Is EHR and wearable technology integration around the corner?

The electronic health record market is growing, but not as quickly as one may have assumed. A report from Kalorama Information found that in 2013 the total revenue of the EHR market was $23.2 billion, which grew from $20.7 billion the previous year. More providers are discovering their proper solution and sticking to it. However, mobile and wearable technology may cause the industry to become disrupted again.

EHR vendors are seeking out ways to make their programs easier to use and more interoperable with existing medical devices as well as future mobile and wearable technology. Google Glass, Nike+, smartphones and tablets might just be the tip of the iceberg.

Future technology
Google has recently created a contact lens with microscopic sensors that measure blood-glucose levels for diabetes patients. According to InformationWeek, the company has teamed up with biotechnology leader Novartis and contact lens creator Alcon in order to create smart lens technology for ocular medical uses. It also reported that Google is working on a lens that will allow the eye to autofocus for patients with presbyopia.

To extrapolate future digital contact lens uses in the medical world is not difficult. A gadget in the eye could measure a variety of vital signs and relay the information to a patient's smartphone or directly to his or her EHR.

Google Glass is already being used in surgical procedures, according to VentureBeat. Homero Rivas, M.D., assistant professor of surgery at the Stanford University Medical Center, live-streamed a demonstration of surgery conducted with the aid of a Google Glass application called MedicAR. This program allows physicians to view procedure details overlayed on the patient's body. Essentially, it lets surgeons see inside their patients before making an incision.
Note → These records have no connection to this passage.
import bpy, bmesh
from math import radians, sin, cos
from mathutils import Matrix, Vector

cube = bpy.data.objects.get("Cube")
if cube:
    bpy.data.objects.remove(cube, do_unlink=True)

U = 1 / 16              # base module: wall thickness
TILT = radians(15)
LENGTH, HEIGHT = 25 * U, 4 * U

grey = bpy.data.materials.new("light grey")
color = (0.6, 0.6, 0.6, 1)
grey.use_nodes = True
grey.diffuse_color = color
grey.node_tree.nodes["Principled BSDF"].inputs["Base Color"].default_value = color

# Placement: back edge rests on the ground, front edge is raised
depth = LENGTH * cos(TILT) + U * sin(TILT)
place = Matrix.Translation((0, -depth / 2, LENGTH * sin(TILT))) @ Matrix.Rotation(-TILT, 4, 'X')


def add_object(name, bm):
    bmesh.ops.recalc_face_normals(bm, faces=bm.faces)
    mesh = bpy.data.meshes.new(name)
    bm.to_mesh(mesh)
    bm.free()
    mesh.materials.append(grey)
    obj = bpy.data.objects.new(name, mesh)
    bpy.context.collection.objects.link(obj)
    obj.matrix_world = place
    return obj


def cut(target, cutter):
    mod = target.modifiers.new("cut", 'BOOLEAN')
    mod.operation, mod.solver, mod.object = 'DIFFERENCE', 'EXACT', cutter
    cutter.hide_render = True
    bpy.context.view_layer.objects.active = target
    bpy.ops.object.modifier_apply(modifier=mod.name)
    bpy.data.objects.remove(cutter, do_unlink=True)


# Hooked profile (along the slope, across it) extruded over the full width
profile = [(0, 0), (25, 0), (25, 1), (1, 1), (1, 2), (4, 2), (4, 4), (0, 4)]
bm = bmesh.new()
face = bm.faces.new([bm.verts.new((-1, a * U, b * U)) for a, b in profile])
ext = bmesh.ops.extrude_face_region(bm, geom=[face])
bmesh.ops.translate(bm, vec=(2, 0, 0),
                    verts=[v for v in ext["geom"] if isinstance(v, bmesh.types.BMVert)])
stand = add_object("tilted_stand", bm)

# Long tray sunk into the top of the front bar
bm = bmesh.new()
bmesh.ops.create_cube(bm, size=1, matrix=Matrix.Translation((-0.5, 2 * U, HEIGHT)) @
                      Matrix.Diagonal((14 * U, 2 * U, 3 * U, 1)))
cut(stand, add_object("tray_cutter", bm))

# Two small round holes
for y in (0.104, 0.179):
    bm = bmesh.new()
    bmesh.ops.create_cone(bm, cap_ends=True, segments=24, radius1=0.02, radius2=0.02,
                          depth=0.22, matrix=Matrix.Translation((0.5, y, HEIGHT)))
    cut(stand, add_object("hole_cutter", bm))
"Soon, I'll be able to implement all the algorithms from the MRI, send it to Glass, and then sit in front of the patient on the examining table," Rivas told VentureBeat. "I'll lay my eyes on the abdomen and see the hologram of the MRI to determine exactly where the mass is."

If EHR data and vital signs can be integrated into physicians' line of sight, they will hardly ever need to take their eyes off of the patient. The key to developing applications like MedicAR relies on physicians' willingness to use EHR programs, and technology manufacturers will need to work side by side with the vendors to ensure proper integration. Rivas told InformationWeek that he envisions a future where there are dozens of uses for Google Glass, such as performing surgeries while wearing the device for medical experts around the world to see and provide feedback in real time.

Apple is currently in the process of making its devices work in harmony with EHR systems. The company is working with vendors to ensure that it becomes a leader in mobile health care, while Google and Samsung are also making attempts at integrating new technologies with medical devices, according to Reuters. The Mayo Clinic is testing services that alert patients to abnormal vitals based on the results collected from applications and devices such as smart watches. Physicians can then offer information on the conditions and treatment recommendations. Apple wants to collect all of the health data possible and allow physicians to access it and add the information to EHRs.

"Apple is going into this space with a data play," Skip Snow, health care analyst at Forrester Research, told Reuters. "They want to be a hub of health data."

With data collection comes Health Insurance Portability and Accountability Act compliance concerns. HIPAA requires the protection of all health information that can allow the user to know who the data belongs to personally. If Apple works with any EHR vendor to store and share information with providers, then it will need to ensure compliance. While leaders in technology are most likely familiar with data regulations, the new application developers may be in unknown waters. For example, the MedicAR program will need to be secure and HIPAA compliant in order for it to transmit video to other physicians or medical students.

The responsibility will immediately fall on the developer of health applications, whether they be on smartphones, watches or Google Glass. However, physicians will need to identify safe and reliable applications that can benefit their patients.

How far away is the technology?
These devices will be here much sooner than some may believe. While there is no EHR integrate quite yet, Google Glass is being used in numerous ways by surgeons because its price tag, at $1,500, is a small fraction of the cost of MRI machines and other medical devices. VentureBeat reported that a surgeon from Madrid used Google Glass to stream a surgical procedure to other doctors at 300 universities and hospitals across five continents in 2013. Additionally, Apple is working on its data storage application HealthKit with EHR vendors right now, and it is expected to be a part of iPhone 6 this September, according to Reuters.

Physicians are calling for mobile wearable technology to be integrated with their existing systems. Their wish may come true soon.